| DATA |
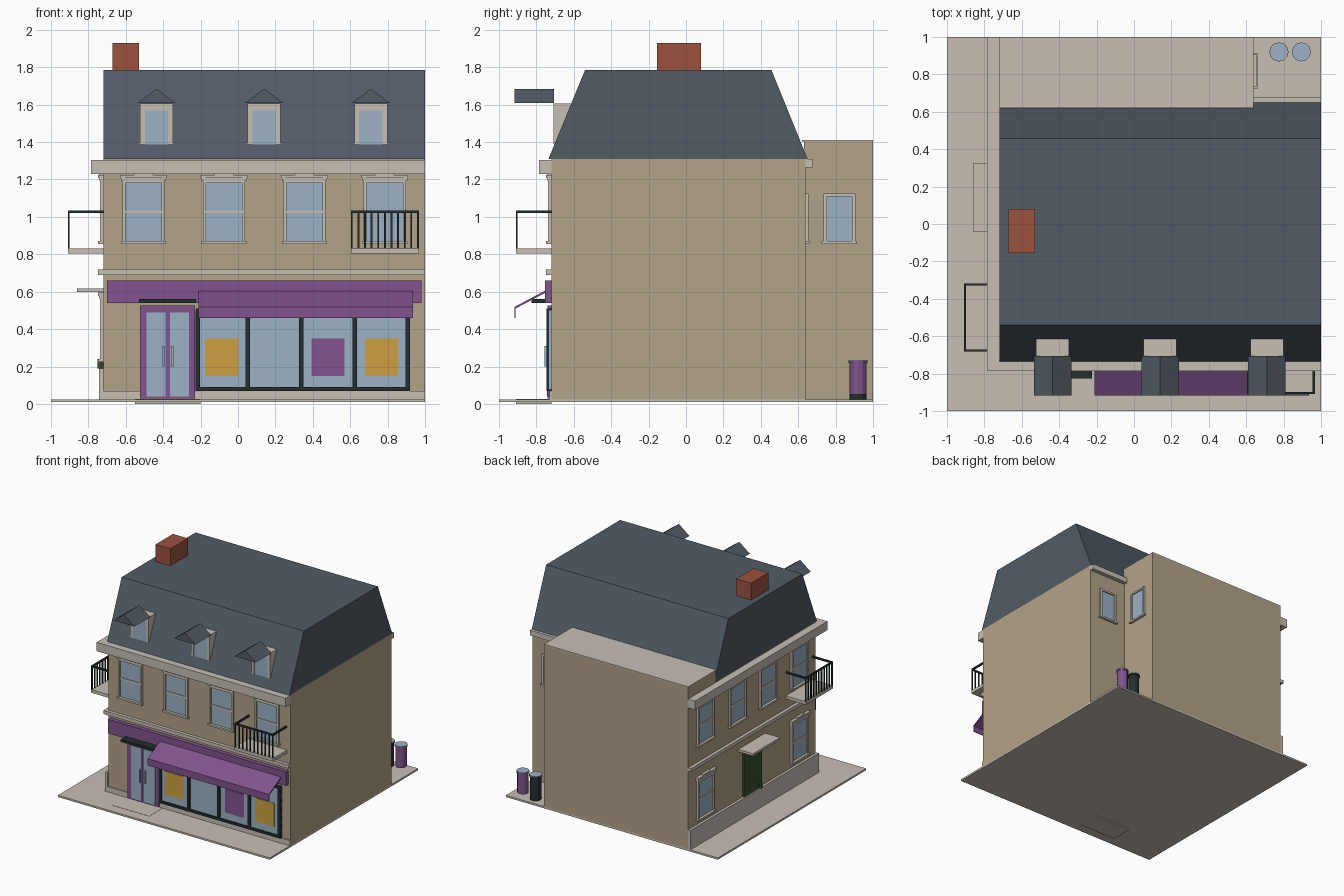
import bpy, bmesh, math

if "Cube" in bpy.data.objects:
    bpy.data.objects.remove(bpy.data.objects["Cube"])

def srgb(r, g, b):
    f = lambda c: (c / 255 / 12.92) if c < 11 else ((c / 255 + 0.055) / 1.055) ** 2.4
    return (f(r), f(g), f(b), 1)

def material(name, *rgb):
    m = bpy.data.materials.new(name)
    m.diffuse_color = srgb(*rgb)
    m.use_nodes = True
    m.node_tree.nodes["Principled BSDF"].inputs["Base Color"].default_value = m.diffuse_color
    return m

WALL = material("tan_wall", 180, 163, 136)
STONE = material("pale_stone", 199, 191, 180)
SLATE = material("slate", 81, 91, 101)
BRICK = material("brick", 156, 82, 64)
PURPLE = material("purple_paint", 130, 84, 142)
GLASS = material("glass", 156, 178, 198)
ORANGE = material("orange_poster", 205, 160, 66)
BLACK = material("dark_metal", 34, 46, 46)
GREEN = material("green_door", 56, 80, 48)

def finish(name, bm, mat):
    bmesh.ops.recalc_face_normals(bm, faces=bm.faces)
    me = bpy.data.meshes.new(name)
    bm.to_mesh(me)
    bm.free()
    me.materials.append(mat)
    ob = bpy.data.objects.new(name, me)
    bpy.context.collection.objects.link(ob)
    return ob

# wall frames: (along wall, out of wall, height) to world
WORLD = lambda u, d, z: (u, d, z)
FRONT = lambda u, d, z: (u, -0.72 - d, z)
LEFT = lambda u, d, z: (-0.72 - d, u, z)
BACK = lambda u, d, z: (u, 0.64 + d, z)
YARD = lambda u, d, z: (0.64 + d, u, z)

def boxes(name, mat, items, frame=WORLD):
    """One object from boxes given as (u0, u1, d0, d1, z0, z1)."""
    bm = bmesh.new()
    for u0, u1, d0, d1, z0, z1 in items:
        v = [bm.verts.new(frame(u, d, z)) for z in (z0, z1)
             for u, d in ((u0, d0), (u1, d0), (u1, d1), (u0, d1))]
        for f in ((0, 1, 2, 3), (4, 5, 6, 7), (0, 1, 5, 4), (1, 2, 6, 5), (2, 3, 7, 6), (3, 0, 4, 7)):
            bm.faces.new([v[i] for i in f])
    return finish(name, bm, mat)

def prism(name, mat, profile, a, b, axis):
    """Extrude a closed profile along x (profile y,z) or y (profile x,z)."""
    bm = bmesh.new()
    put = (lambda p, t: (t, p[0], p[1])) if axis == 'x' else (lambda p, t: (p[0], t, p[1]))
    r0, r1 = ([bm.verts.new(put(p, t)) for p in profile] for t in (a, b))
    bm.faces.new(r0)
    bm.faces.new(r1)
    n = len(profile)
    for i in range(n):
        j = (i + 1) % n
        bm.faces.new((r0[i], r0[j], r1[j], r1[i]))
    return finish(name, bm, mat)

# ground and main masses
boxes("pavement", STONE, [(-1, 1, -1, 1, 0.01, 0.025)])
boxes("door_step", STONE, [(-0.55, -0.2, -0.91, -0.72, 0, 0.027)])
boxes("main_walls", WALL, [(-0.72, 1, -0.72, 0.64, 0.02, 1.31)])
boxes("rear_wing", WALL, [(-0.72, 0.64, 0.63, 1, 0.02, 1.402)])
boxes("rear_wing_roof", STONE, [(-0.72, 0.64, 0.62, 1, 1.402, 1.41)])
prism("mansard_roof", SLATE, [(-0.735, 1.31), (-0.54, 1.785), (0.457, 1.785), (0.65, 1.31)], -0.72, 1, 'x')
boxes("chimney", BRICK, [(-0.67, -0.53, -0.155, 0.08, 1.78, 1.93)])

# stone bands
boxes("cornice", STONE, [(-0.785, 1, -0.785, -0.72, 1.23, 1.305), (-0.785, -0.72, -0.72, 1, 1.23, 1.305),
                         (0.64, 1, 0.64, 0.675, 1.265, 1.31)])
boxes("string_course", STONE, [(-0.748, 1, -0.748, -0.72, 0.69, 0.72), (-0.748, -0.72, -0.72, 1, 0.69, 0.72)])
boxes("front_plinth", STONE, [(-0.72, 1, -0.73, -0.72, 0.025, 0.07)])
boxes("side_plinth", STONE, [(-0.742, -0.72, -0.73, 1, 0.025, 0.19)])

def tall_window(frame, c, z):
    """Sash window with bracketed header and sill, bottom at z."""
    boxes("window_glass", GLASS, [(c - 0.1, c + 0.1, 0, 0.006, z + 0.01, z + 0.33)], frame)
    parts = [(c - 0.125, c + 0.125, 0, 0.028, z + 0.352, z + 0.37),
             (c - 0.11, c + 0.11, 0, 0.018, z + 0.325, z + 0.352),
             (c - 0.12, c + 0.12, 0, 0.028, z, z + 0.015),
             (c - 0.1, c + 0.1, 0, 0.012, z + 0.165, z + 0.18),
             (c - 0.05, c + 0.05, 0, 0.024, z + 0.37, z + 0.376)]
    for s in (-1, 1):
        parts.append((c + s * 0.097, c + s * 0.113, 0, 0.018, z + 0.015, z + 0.352))
        parts.append((c + s * 0.1, c + s * 0.12, 0, 0.024, z + 0.34, z + 0.352))
    boxes("window_frame", STONE, parts, frame)

def small_window(frame, c):
    """Plain rear window."""
    boxes("rear_window_glass", GLASS, [(c - 0.07, c + 0.07, 0, 0.006, 0.865, 1.115)], frame)
    boxes("rear_window_frame", STONE, [(c - 0.085, c - 0.067, 0, 0.016, 0.86, 1.125),
                                       (c + 0.067, c + 0.085, 0, 0.016, 0.86, 1.125),
                                       (c - 0.085, c + 0.085, 0, 0.016, 1.11, 1.125),
                                       (c - 0.095, c + 0.095, 0, 0.022, 0.855, 0.87)], frame)

for x in (-0.505, -0.075, 0.355, 0.785):
    tall_window(FRONT, x, 0.855)
for y in (0.775, 0.345, -0.07, -0.49):
    tall_window(LEFT, y, 0.855)
for y in (0.775, -0.49):
    tall_window(LEFT, y, 0.225)
small_window(BACK, 0.82)
small_window(YARD, 0.82)

# dormers with forward roofs
for x in (-0.435, 0.14, 0.71):
    boxes("dormer_body", STONE, [(x - 0.088, x + 0.088, -0.70, -0.605, 1.395, 1.605),
                                 (x - 0.088, x - 0.062, -0.708, -0.70, 1.39, 1.605),
                                 (x + 0.062, x + 0.088, -0.708, -0.70, 1.39, 1.605),
                                 (x - 0.088, x + 0.088, -0.708, -0.70, 1.57, 1.605)])
    boxes("dormer_glass", GLASS, [(x - 0.062, x + 0.062, -0.705, -0.70, 1.388, 1.57)])
    prism("dormer_roof", SLATE, [(x - 0.1, 1.61), (x + 0.1, 1.61), (x, 1.685)], -0.917, -0.705, 'y')

def balcony(frame, c):
    """Slab with balusters along the outer edge and a three-sided rail."""
    a, b = c - 0.182, c + 0.182
    boxes("balcony_floor", STONE, [(a, b, 0, 0.188, 0.803, 0.83)], frame)
    rails = [(a, b, 0.178, 0.188, 1.02, 1.035),
             (a, a + 0.012, 0, 0.188, 1.02, 1.035), (b - 0.012, b, 0, 0.188, 1.02, 1.035)]
    for i in range(11):
        u = a + 0.005 + i * 0.0354
        rails.append((u - 0.005, u + 0.005, 0.18, 0.188, 0.83, 1.02))
    boxes("balcony_railing", BLACK, rails, frame)

balcony(FRONT, 0.785)
balcony(LEFT, -0.5)

# side entrance
boxes("side_door", GREEN, [(0.02, 0.265, 0, 0.012, 0.19, 0.575)], LEFT)
boxes("side_door_handle", GREEN, [(0.04, 0.055, 0.012, 0.03, 0.19, 0.24)], LEFT)
boxes("side_canopy", STONE, [(-0.04, 0.325, 0, 0.14, 0.598, 0.618)], LEFT)

# shop front
boxes("sign_board", PURPLE, [(-0.7, 0.98, 0, 0.035, 0.54, 0.66)], FRONT)
prism("awning", PURPLE, [(-0.745, 0.61), (-0.918, 0.518), (-0.918, 0.46), (-0.912, 0.46),
                         (-0.912, 0.51), (-0.745, 0.598)], -0.21, 0.935, 'x')
boxes("shop_glass", GLASS, [(-0.22, 0.92, 0, 0.012, 0.08, 0.5)], FRONT)
boxes("shop_frame", BLACK, [(-0.225, 0.92, 0, 0.025, 0.07, 0.09), (-0.225, 0.92, 0, 0.025, 0.49, 0.51)]
      + [(x - 0.012, x + 0.012, 0, 0.025, 0.07, 0.5) for x in (-0.215, 0.052, 0.337, 0.625, 0.908)], FRONT)
for x, m in ((-0.088, ORANGE), (0.482, PURPLE), (0.767, ORANGE)):
    boxes("poster", m, [(x - 0.088, x + 0.088, 0.012, 0.016, 0.15, 0.35)], FRONT)

# double shop door
boxes("shop_door", PURPLE, [(-0.523, -0.23, 0, 0.02, 0.03, 0.525)], FRONT)
boxes("shop_door_glass", GLASS, [(-0.49, -0.388, 0.02, 0.024, 0.04, 0.49),
                                 (-0.364, -0.262, 0.02, 0.024, 0.04, 0.49)], FRONT)
boxes("shop_door_handles", GLASS, [(x - 0.006, x + 0.006, 0.02, 0.036, 0.2, 0.31) for x in (-0.4, -0.352)], FRONT)
boxes("door_canopy", BLACK, [(-0.53, -0.225, 0, 0.105, 0.54, 0.56)], FRONT)

def cylinder(name, mat, x, y, r, z0, z1):
    bm = bmesh.new()
    bmesh.ops.create_cone(bm, cap_ends=True, segments=12, radius1=r, radius2=r, depth=z1 - z0)
    ob = finish(name, bm, mat)
    ob.location = (x, y, (z0 + z1) / 2)

# yard bins
for x, m in ((0.775, BLACK), (0.895, PURPLE)):
    cylinder("bin_body", m, x, 0.92, 0.045, 0.025 if m is BLACK else 0.05, 0.222)
    cylinder("bin_rim", m, x, 0.92, 0.051, 0.22, 0.23)
    cylinder("bin_lid", GLASS, x, 0.92, 0.05, 0.23, 0.236)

| WORK ITEM |
When the word "lambda" shows up in a line of the entries, pull that line out.

| RESPONSE |
    f = lambda c: (c / 255 / 12.92) if c < 11 else ((c / 255 + 0.055) / 1.055) ** 2.4
WORLD = lambda u, d, z: (u, d, z)
FRONT = lambda u, d, z: (u, -0.72 - d, z)
LEFT = lambda u, d, z: (-0.72 - d, u, z)
BACK = lambda u, d, z: (u, 0.64 + d, z)
YARD = lambda u, d, z: (0.64 + d, u, z)
    put = (lambda p, t: (t, p[0], p[1])) if axis == 'x' else (lambda p, t: (p[0], t, p[1]))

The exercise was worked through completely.